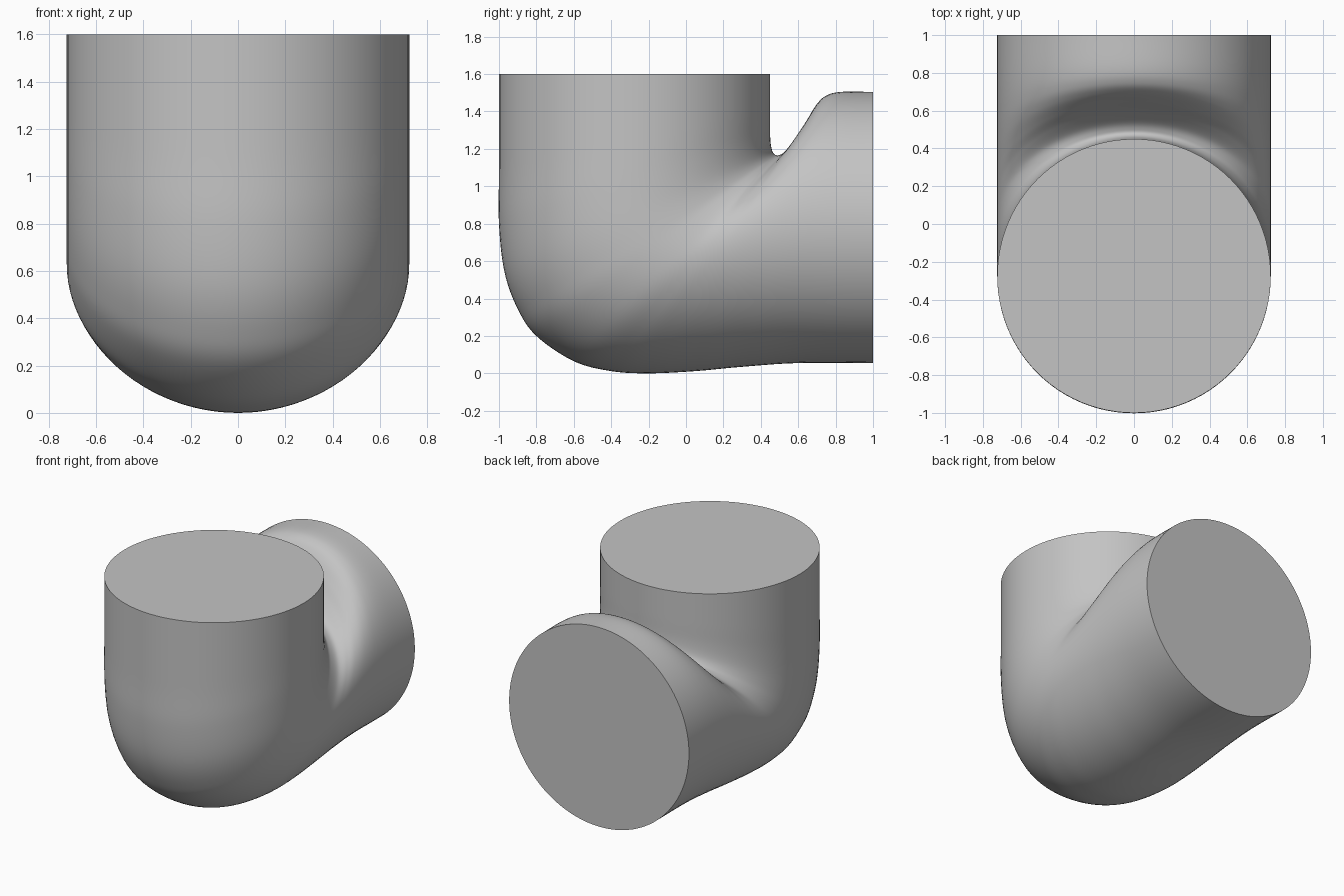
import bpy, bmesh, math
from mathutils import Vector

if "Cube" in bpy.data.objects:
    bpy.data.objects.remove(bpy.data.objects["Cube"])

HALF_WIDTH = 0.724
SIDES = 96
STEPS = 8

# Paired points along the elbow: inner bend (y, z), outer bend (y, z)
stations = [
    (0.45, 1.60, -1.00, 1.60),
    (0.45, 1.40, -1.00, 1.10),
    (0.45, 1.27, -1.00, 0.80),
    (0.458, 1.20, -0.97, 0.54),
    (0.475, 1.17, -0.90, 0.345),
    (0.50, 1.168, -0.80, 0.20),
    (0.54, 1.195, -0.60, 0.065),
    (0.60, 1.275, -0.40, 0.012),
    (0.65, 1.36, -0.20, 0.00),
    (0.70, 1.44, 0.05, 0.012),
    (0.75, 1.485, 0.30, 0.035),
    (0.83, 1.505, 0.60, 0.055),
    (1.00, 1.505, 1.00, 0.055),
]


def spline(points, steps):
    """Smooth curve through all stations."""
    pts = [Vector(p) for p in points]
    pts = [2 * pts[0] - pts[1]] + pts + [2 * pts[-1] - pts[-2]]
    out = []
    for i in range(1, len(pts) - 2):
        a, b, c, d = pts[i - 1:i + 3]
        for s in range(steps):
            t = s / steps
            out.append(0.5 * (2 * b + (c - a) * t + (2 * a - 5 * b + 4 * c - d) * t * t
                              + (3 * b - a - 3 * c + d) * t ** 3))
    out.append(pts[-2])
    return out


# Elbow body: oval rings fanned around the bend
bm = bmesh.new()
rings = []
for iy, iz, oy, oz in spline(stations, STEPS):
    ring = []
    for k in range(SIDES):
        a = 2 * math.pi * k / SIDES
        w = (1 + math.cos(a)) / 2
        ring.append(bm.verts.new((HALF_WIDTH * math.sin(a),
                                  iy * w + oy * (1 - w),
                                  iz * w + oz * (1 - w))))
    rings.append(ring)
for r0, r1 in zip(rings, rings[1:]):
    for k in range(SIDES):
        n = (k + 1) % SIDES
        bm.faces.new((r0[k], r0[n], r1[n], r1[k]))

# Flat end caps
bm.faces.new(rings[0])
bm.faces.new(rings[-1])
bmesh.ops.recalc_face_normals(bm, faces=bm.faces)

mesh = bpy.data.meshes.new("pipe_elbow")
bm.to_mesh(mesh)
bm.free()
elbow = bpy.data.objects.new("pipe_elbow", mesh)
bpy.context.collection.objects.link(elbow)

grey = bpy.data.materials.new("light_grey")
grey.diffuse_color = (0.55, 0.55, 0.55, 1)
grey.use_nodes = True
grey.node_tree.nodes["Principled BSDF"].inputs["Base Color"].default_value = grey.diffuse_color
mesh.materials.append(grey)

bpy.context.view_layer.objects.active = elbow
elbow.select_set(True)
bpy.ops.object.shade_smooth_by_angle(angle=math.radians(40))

*****

- Directions for this task -
Produce the material above again in full, with identical lines and no pictures.

- Task answer -
import bpy, bmesh, math
from mathutils import Vector

if "Cube" in bpy.data.objects:
    bpy.data.objects.remove(bpy.data.objects["Cube"])

HALF_WIDTH = 0.724
SIDES = 96
STEPS = 8

# Paired points along the elbow: inner bend (y, z), outer bend (y, z)
stations = [
    (0.45, 1.60, -1.00, 1.60),
    (0.45, 1.40, -1.00, 1.10),
    (0.45, 1.27, -1.00, 0.80),
    (0.458, 1.20, -0.97, 0.54),
    (0.475, 1.17, -0.90, 0.345),
    (0.50, 1.168, -0.80, 0.20),
    (0.54, 1.195, -0.60, 0.065),
    (0.60, 1.275, -0.40, 0.012),
    (0.65, 1.36, -0.20, 0.00),
    (0.70, 1.44, 0.05, 0.012),
    (0.75, 1.485, 0.30, 0.035),
    (0.83, 1.505, 0.60, 0.055),
    (1.00, 1.505, 1.00, 0.055),
]


def spline(points, steps):
    """Smooth curve through all stations."""
    pts = [Vector(p) for p in points]
    pts = [2 * pts[0] - pts[1]] + pts + [2 * pts[-1] - pts[-2]]
    out = []
    for i in range(1, len(pts) - 2):
        a, b, c, d = pts[i - 1:i + 3]
        for s in range(steps):
            t = s / steps
            out.append(0.5 * (2 * b + (c - a) * t + (2 * a - 5 * b + 4 * c - d) * t * t
                              + (3 * b - a - 3 * c + d) * t ** 3))
    out.append(pts[-2])
    return out


# Elbow body: oval rings fanned around the bend
bm = bmesh.new()
rings = []
for iy, iz, oy, oz in spline(stations, STEPS):
    ring = []
    for k in range(SIDES):
        a = 2 * math.pi * k / SIDES
        w = (1 + math.cos(a)) / 2
        ring.append(bm.verts.new((HALF_WIDTH * math.sin(a),
                                  iy * w + oy * (1 - w),
                                  iz * w + oz * (1 - w))))
    rings.append(ring)
for r0, r1 in zip(rings, rings[1:]):
    for k in range(SIDES):
        n = (k + 1) % SIDES
        bm.faces.new((r0[k], r0[n], r1[n], r1[k]))

# Flat end caps
bm.faces.new(rings[0])
bm.faces.new(rings[-1])
bmesh.ops.recalc_face_normals(bm, faces=bm.faces)

mesh = bpy.data.meshes.new("pipe_elbow")
bm.to_mesh(mesh)
bm.free()
elbow = bpy.data.objects.new("pipe_elbow", mesh)
bpy.context.collection.objects.link(elbow)

grey = bpy.data.materials.new("light_grey")
grey.diffuse_color = (0.55, 0.55, 0.55, 1)
grey.use_nodes = True
grey.node_tree.nodes["Principled BSDF"].inputs["Base Color"].default_value = grey.diffuse_color
mesh.materials.append(grey)

bpy.context.view_layer.objects.active = elbow
elbow.select_set(True)
bpy.ops.object.shade_smooth_by_angle(angle=math.radians(40))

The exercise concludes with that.